Other NPS Classes

In addition to the classes mentioned above, Aegis is pleased to offer testing for NPS hallucinogens and dissociatives, which are designed to mimic numerous traditional substances such as LSD, PCP, or ketamine, to name a few. Use of these NPS analogs likely goes undetected with traditional testing. Other testing is available for xylazine, phenibut, and tianeptine. Xylazine is approved as a veterinary tranquilizer and is often identified in overdose death cases along with heroin or fentanyl. Aegis has identified xylazine in patient urine samples from 10 states. Phenibut is available as on over-the-counter supplement in the U.S. and is used for its benzodiazepine-like effects. Tianeptine is structurally an antidepressant, sold over-the-counter in the U.S. as a supplement, but has abuse potential due to its effects at pain receptors. At Aegis, phenibut has been identified in patient urine samples from nine states and tianeptine from three states. 

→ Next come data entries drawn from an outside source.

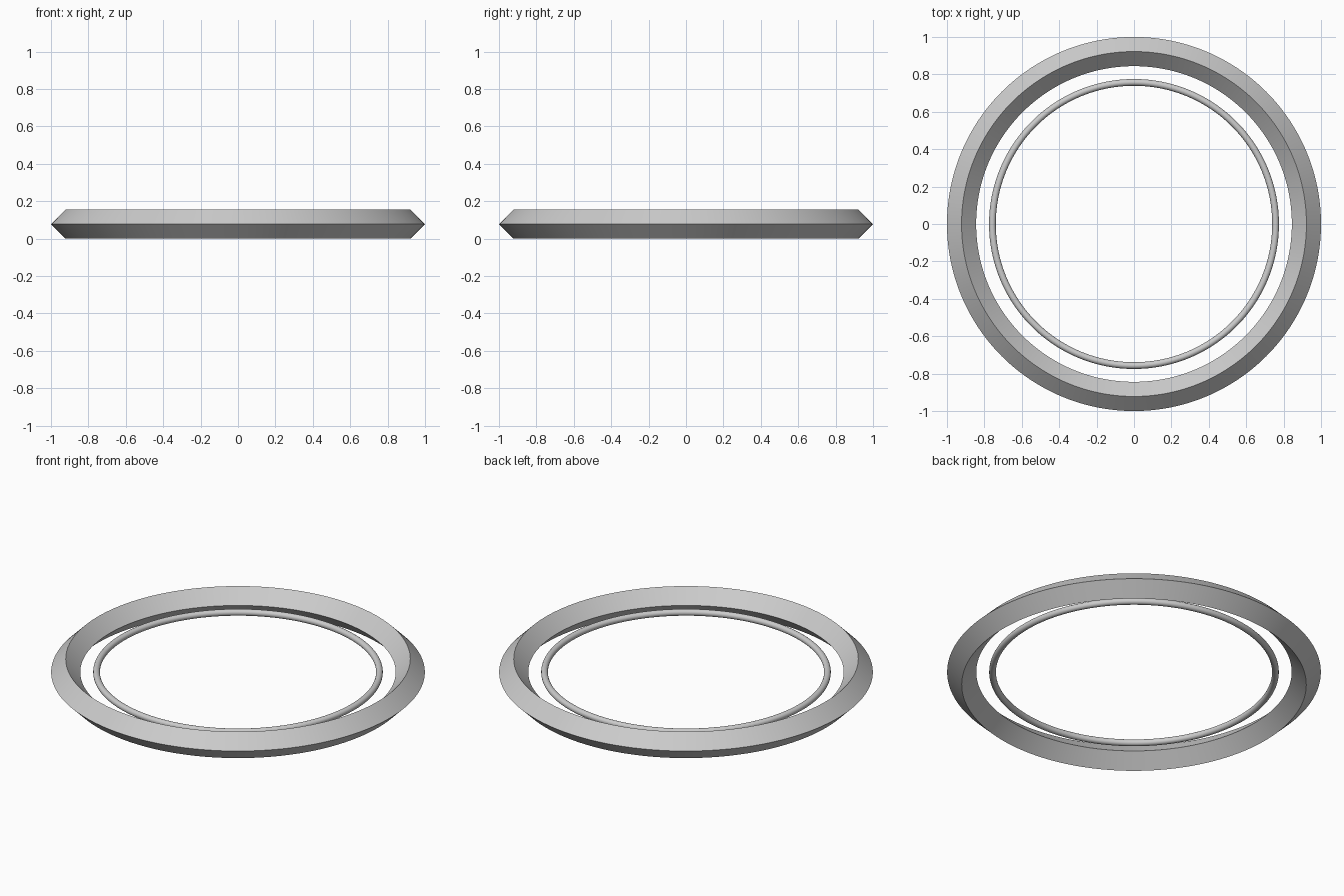
import bpy, math

if "Cube" in bpy.data.objects:
    bpy.data.objects.remove(bpy.data.objects["Cube"])

def ring(name, major, minor, sides, z, angle):
    """Torus with a chosen number of sides in its cross-section."""
    bpy.ops.mesh.primitive_torus_add(major_radius=major, minor_radius=minor,
                                     major_segments=192, minor_segments=sides,
                                     location=(0, 0, z))
    ob = bpy.context.object
    ob.name = name
    bpy.ops.object.shade_smooth_by_angle(angle=math.radians(angle))
    return ob

HALF = 0.078

# Outer ring with a diamond cross-section and crisp edges
ring("outer_diamond_ring", 1 - HALF, HALF, 4, HALF, 30)

# Thin round ring floating inside at mid height
ring("inner_round_ring", 0.757, 0.018, 24, HALF, 40)
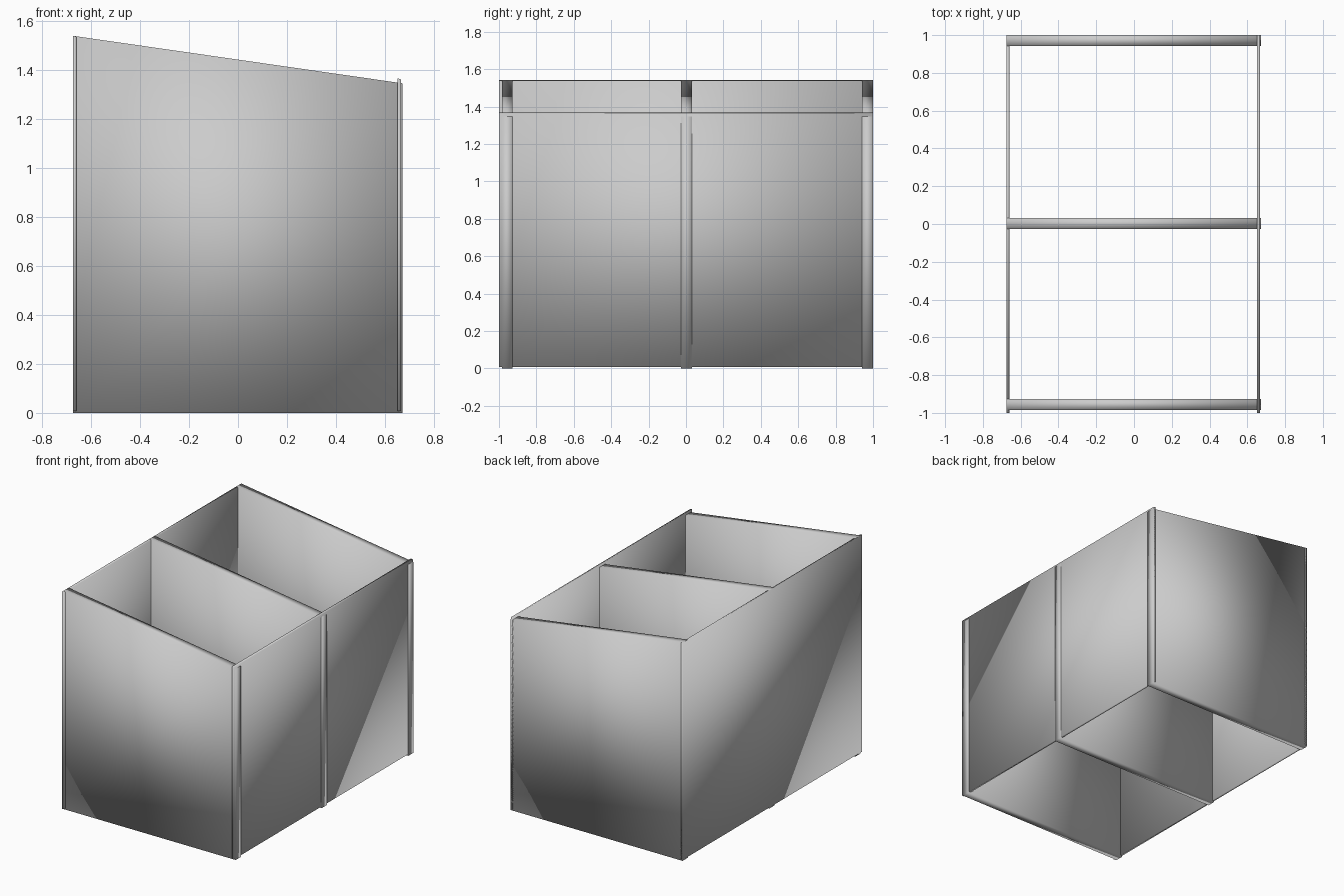
import bpy

if "Cube" in bpy.data.objects:
    bpy.data.objects.remove(bpy.data.objects["Cube"])


def prism(name, profile, y0, y1):
    """Extrude an x/z outline between two y positions, softly shaded."""
    n = len(profile)
    verts = [(x, y, z) for y in (y0, y1) for x, z in profile]
    faces = [tuple(range(n)), tuple(range(2 * n - 1, n - 1, -1))]
    faces += [(i, i + n, (i + 1) % n + n, (i + 1) % n) for i in range(n)]
    mesh = bpy.data.meshes.new(name)
    mesh.from_pydata(verts, [], faces)
    mesh.shade_smooth()
    obj = bpy.data.objects.new(name, mesh)
    bpy.context.collection.objects.link(obj)
    return obj


# Tall and short long walls, running the full depth
prism("tall_wall", [(-0.675, 0.008), (-0.66, 0.008), (-0.66, 1.538), (-0.675, 1.541)], -1, 1)
prism("short_wall", [(0.652, 0.008), (0.667, 0.008), (0.667, 1.363), (0.652, 1.367)], -1, 1)

# Sloped end panels and divider, ends just breaking through the long walls
slope = [(-0.674, 0), (0.672, 0), (0.672, 1.347), (-0.674, 1.541)]
for name, y0 in (("front_panel", -0.985), ("middle_divider", -0.026), ("back_panel", 0.942)):
    prism(name, slope, y0, y0 + 0.058)
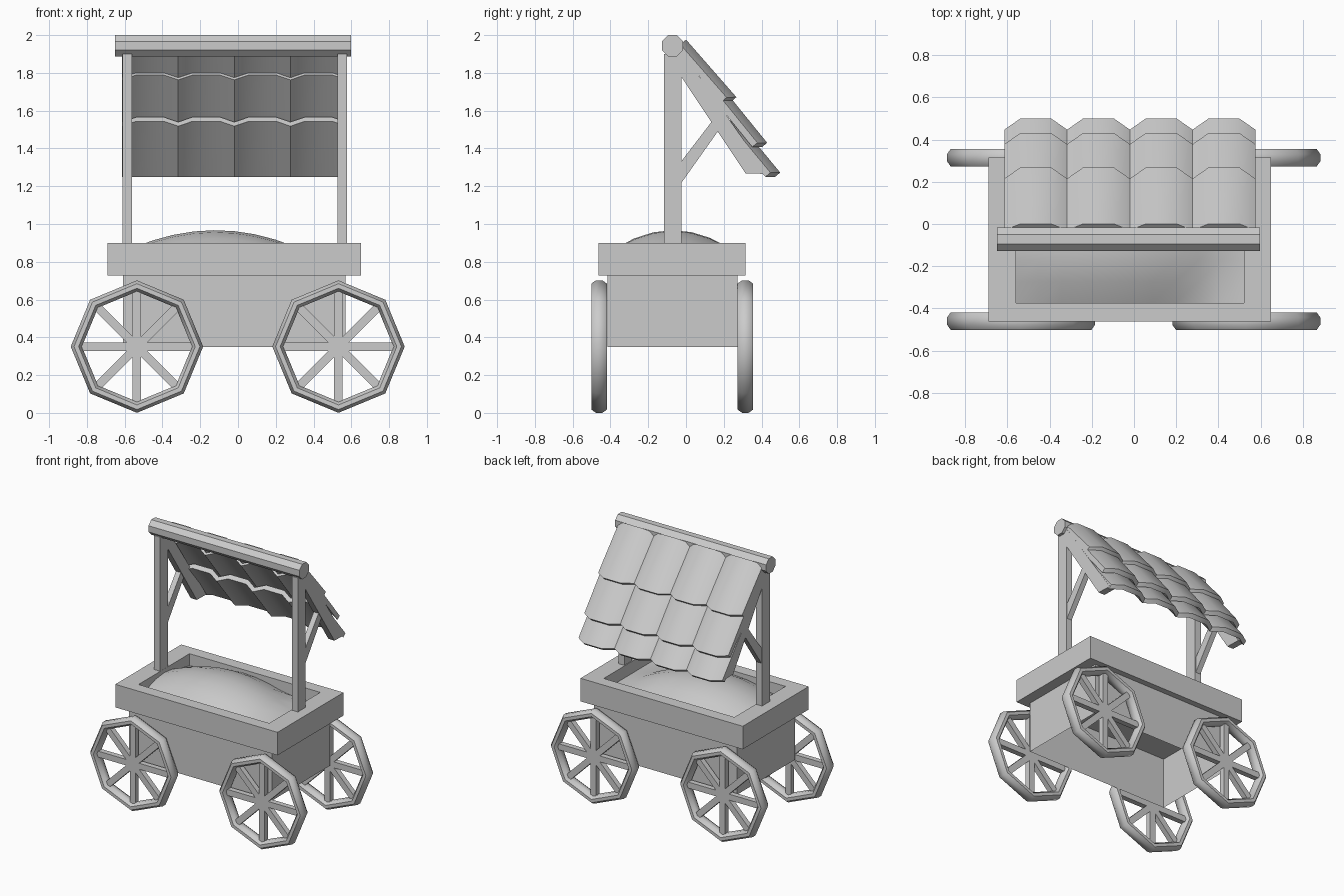
import bpy, bmesh, math
from mathutils import Vector, Matrix

if "Cube" in bpy.data.objects:
    bpy.data.objects.remove(bpy.data.objects["Cube"])

CX = -0.018  # middle of the cart


def finish(bm, name, smooth=None, normals=True):
    if normals:
        bmesh.ops.recalc_face_normals(bm, faces=bm.faces[:])
    me = bpy.data.meshes.new(name)
    bm.to_mesh(me)
    bm.free()
    if smooth:
        me.shade_smooth()
        me.set_sharp_from_angle(angle=math.radians(smooth))
    ob = bpy.data.objects.new(name, me)
    bpy.context.collection.objects.link(ob)
    return ob


def loft(name, loops, cap_start=True, cap_end=True, smooth=None):
    """Skin a list of closed loops of points."""
    bm = bmesh.new()
    rings = [[bm.verts.new(p) for p in lp] for lp in loops]
    n = len(rings[0])
    for a, b in zip(rings, rings[1:]):
        for i in range(n):
            j = (i + 1) % n
            bm.faces.new((a[i], a[j], b[j], b[i]))
    if cap_start:
        bm.faces.new(rings[0][::-1])
    if cap_end:
        bm.faces.new(rings[-1])
    return finish(bm, name, smooth)


def rect(x0, x1, y0, y1, z):
    return [(x0, y0, z), (x1, y0, z), (x1, y1, z), (x0, y1, z)]


def side_slab(name, x0, x1, profile):
    """Extrude a (y, z) profile along x."""
    return loft(name, [[(x, y, z) for y, z in profile] for x in (x0, x1)])


# Body: open underneath
loft("cart_body", [rect(-0.61, 0.57, -0.415, 0.272, z) for z in (0.35, 0.728)],
     cap_start=False, cap_end=False)

# Tray with recessed top
loft("tray", [rect(-0.69, 0.65, -0.462, 0.316, 0.728),
              rect(-0.69, 0.65, -0.462, 0.316, 0.90),
              rect(-0.56, 0.52, -0.374, 0.228, 0.90),
              rect(-0.56, 0.52, -0.374, 0.228, 0.75)])

# Mound of goods in the tray
bm = bmesh.new()
bmesh.ops.create_grid(bm, x_segments=10, y_segments=6, size=0.5)
for v in bm.verts:
    v.co.x = -0.02 + v.co.x * 1.08
    v.co.y = -0.073 + v.co.y * 0.602
    v.co.z = max(0.81, 0.967 - 0.49 * (v.co.x + 0.12) ** 2 - 1.04 * (v.co.y + 0.07) ** 2)
finish(bm, "goods_mound", 60, normals=False)

# Wheels: octagonal rim and eight spokes
SPOKE_W, SPOKE_D = 0.045, 0.04


def wheel(name, cx, cy, cz=0.351):
    bm = bmesh.new()
    n, m = 8, 8
    rings = []
    for i in range(n):
        a = i * math.tau / n
        ring = []
        for k in range(m):
            b = (k + 0.5) * math.tau / m
            r = 0.321 + 0.032 * math.cos(b)
            ring.append(bm.verts.new((r * math.cos(a), 0.045 * math.sin(b), r * math.sin(a))))
        rings.append(ring)
    for i in range(n):
        p, q = rings[i], rings[(i + 1) % n]
        for k in range(m):
            l = (k + 1) % m
            bm.faces.new((p[k], p[l], q[l], q[k]))
    ob = finish(bm, name + "_rim", 50)
    ob.location = (cx, cy, cz)
    bm = bmesh.new()
    for i in range(4):
        mat = Matrix.Rotation(i * math.pi / 4, 4, 'Y') @ Matrix.Diagonal((0.63, SPOKE_D, SPOKE_W, 1))
        bmesh.ops.create_cube(bm, size=1, matrix=mat)
    ob = finish(bm, name + "_spokes")
    ob.location = (cx, cy, cz)


for sx, x in (("left", -0.535), ("right", 0.532)):
    for sy, y in (("front", -0.46), ("back", 0.314)):
        wheel(f"{sy}_{sx}_wheel", x, y)

# Posts, rafters and braces on both sides
for side, x0, x1 in (("left", -0.611, -0.561), ("right", 0.526, 0.576)):
    side_slab(side + "_post", x0, x1,
              [(-0.116, 0.88), (-0.024, 0.88), (-0.024, 1.90), (-0.116, 1.90)])
    side_slab(side + "_rafter", x0, x1,
              [(-0.03, 1.787), (0.315, 1.268), (0.43, 1.265), (-0.03, 1.925)])
    side_slab(side + "_brace", x0 + 0.005, x1 - 0.005,
              [(-0.03, 1.325), (-0.03, 1.21), (0.19, 1.52), (0.15, 1.56)])

# Octagonal ridge pole
R = 0.056 / math.cos(math.pi / 8)
octagon = [(-0.072 + R * math.cos((i + 0.5) * math.pi / 4),
            1.944 + R * math.sin((i + 0.5) * math.pi / 4)) for i in range(8)]
side_slab("ridge_pole", -0.65, 0.597, octagon)

# Roof: three overlapping rows of four arched tiles
X0, TILE = -0.614, 0.2972
rows = [((-0.03, 1.95), (0.215, 1.67)),
        ((0.09, 1.785), (0.378, 1.43)),
        ((0.225, 1.54), (0.447, 1.272))]
for r, (top, low) in enumerate(rows):
    a, b = Vector((0, *top)), Vector((0, *low))
    s = (b - a).normalized()
    nrm = Vector((0, -s.z, s.y))
    for c in range(4):
        loops = []
        for u, lift in ((0, 0), (0.25, 1), (0.75, 1), (1, 0)):
            x = Vector((X0 + (c + u) * TILE, 0, 0))
            p = x + a + nrm * 0.04 * lift
            q = x + b + nrm * 0.04 * lift + s * 0.033 * lift
            loops.append([p, q, q - nrm * 0.035, p - nrm * 0.035])
        loft(f"roof_tile_{r + 1}_{c + 1}", loops, smooth=40)
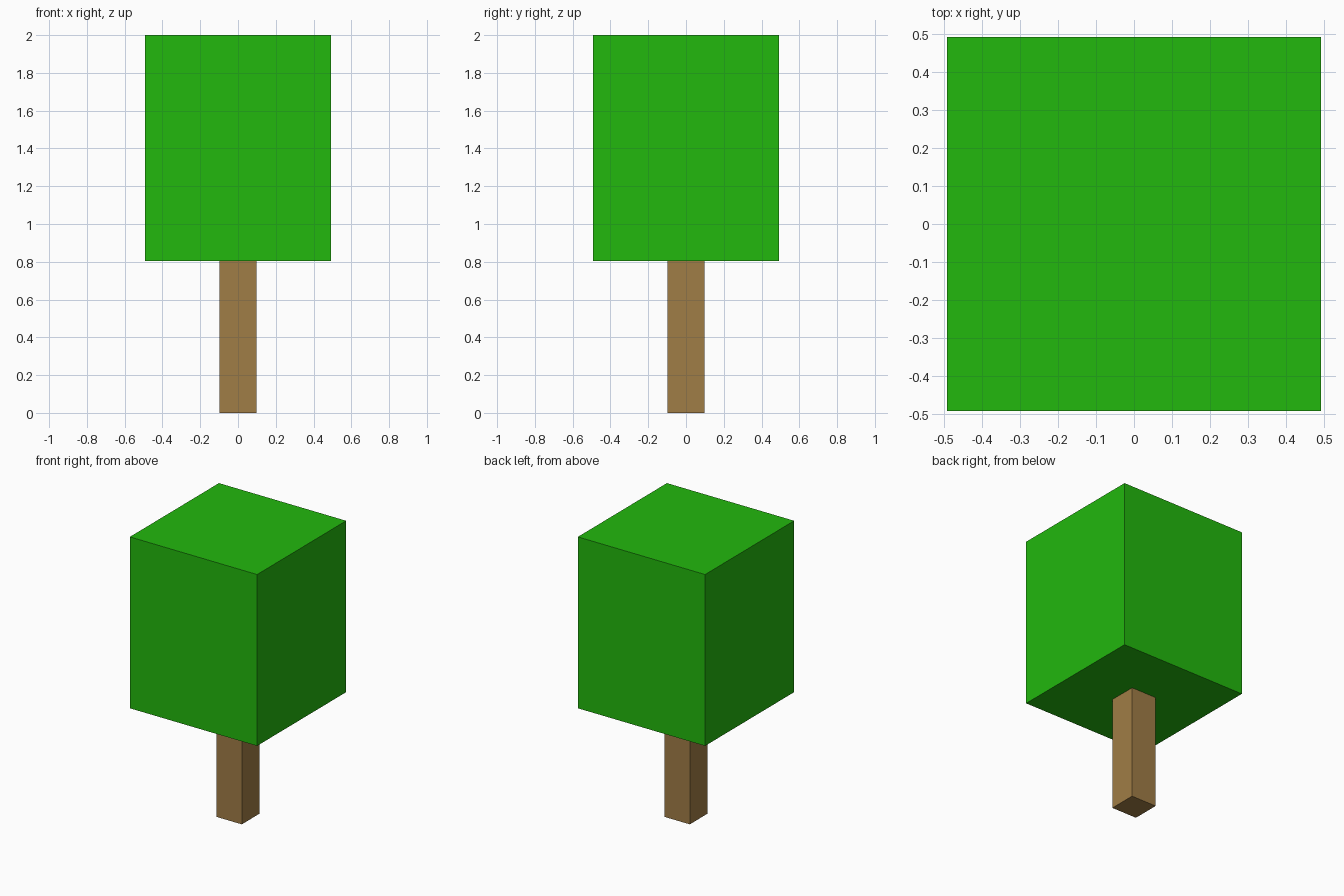
import bpy

if "Cube" in bpy.data.objects:
    bpy.data.objects.remove(bpy.data.objects["Cube"])


def material(name, color):
    mat = bpy.data.materials.new(name)
    mat.diffuse_color = (*color, 1.0)
    mat.use_nodes = True
    mat.node_tree.nodes["Principled BSDF"].inputs["Base Color"].default_value = mat.diffuse_color
    return mat


def box(name, width, z_bottom, z_top, mat):
    """Square-section box centred on the z axis."""
    bpy.ops.mesh.primitive_cube_add(size=1, location=(0, 0, (z_bottom + z_top) / 2))
    obj = bpy.context.object
    obj.name = name
    obj.scale = (width, width, z_top - z_bottom)
    bpy.ops.object.transform_apply(location=False, rotation=False, scale=True)
    obj.data.materials.append(mat)
    return obj


bark = material("bark", (0.352, 0.205, 0.061))
leaves = material("leaves", (0.016, 0.479, 0.004))

# Square trunk with the block of foliage resting on it
CROWN_BASE = 0.803
box("trunk", 0.197, 0.0, CROWN_BASE, bark)
box("foliage", 0.983, CROWN_BASE, 2.0, leaves)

Aegis’s NPS offerings are developed to allow providers the ability to identify potentially problematic substance use and afford them the opportunity to provide more informed care and minimize the potential for these unregulated substances to contribute to adverse events, including overdose deaths. This timely testing expansion will increase the utility of oral fluid as an alternative to urine by allowing testing for NPS, which goes undetected in traditional definitive testing.  

NOTICE: The information above is intended as a resource for health care providers. Providers should use their independent medical judgment based on the clinical needs of the patient when making determinations of who to test, what medications to test, testing frequency, and the type of testing to conduct.



1. Jamison P. New opioids, more powerful than fentanyl, are discovered in D.C. amid deadly wave of overdoses. Washington Post. November 29, 2021. Accessed December 3, 2021.
2. CDC COCA Clinical Action: Outbreak Alert Update: Potential life-threatening vitamin K-dependent antagonist coagulopathy associated with synthetic cannabinoids use. 23 April 2018.
3. FDA: Statement from FDA warning about significant health risks of contaminated illegal synthetic cannabinoid products that are being encountered by FDA. 19 July 2018.
4. European Monitoring Centre for Drugs and Drug Addiction. EU Drug Markets Report 2019
5. Marinetti LI and Antonides HM. Analysis of synthetic cathinones commonly found in bath salts in human performance and postmortem toxicology: method development, drug distribution and interpretation of results. Journal of Analytical Toxicology, 4 April 2013;(37)3;135-146.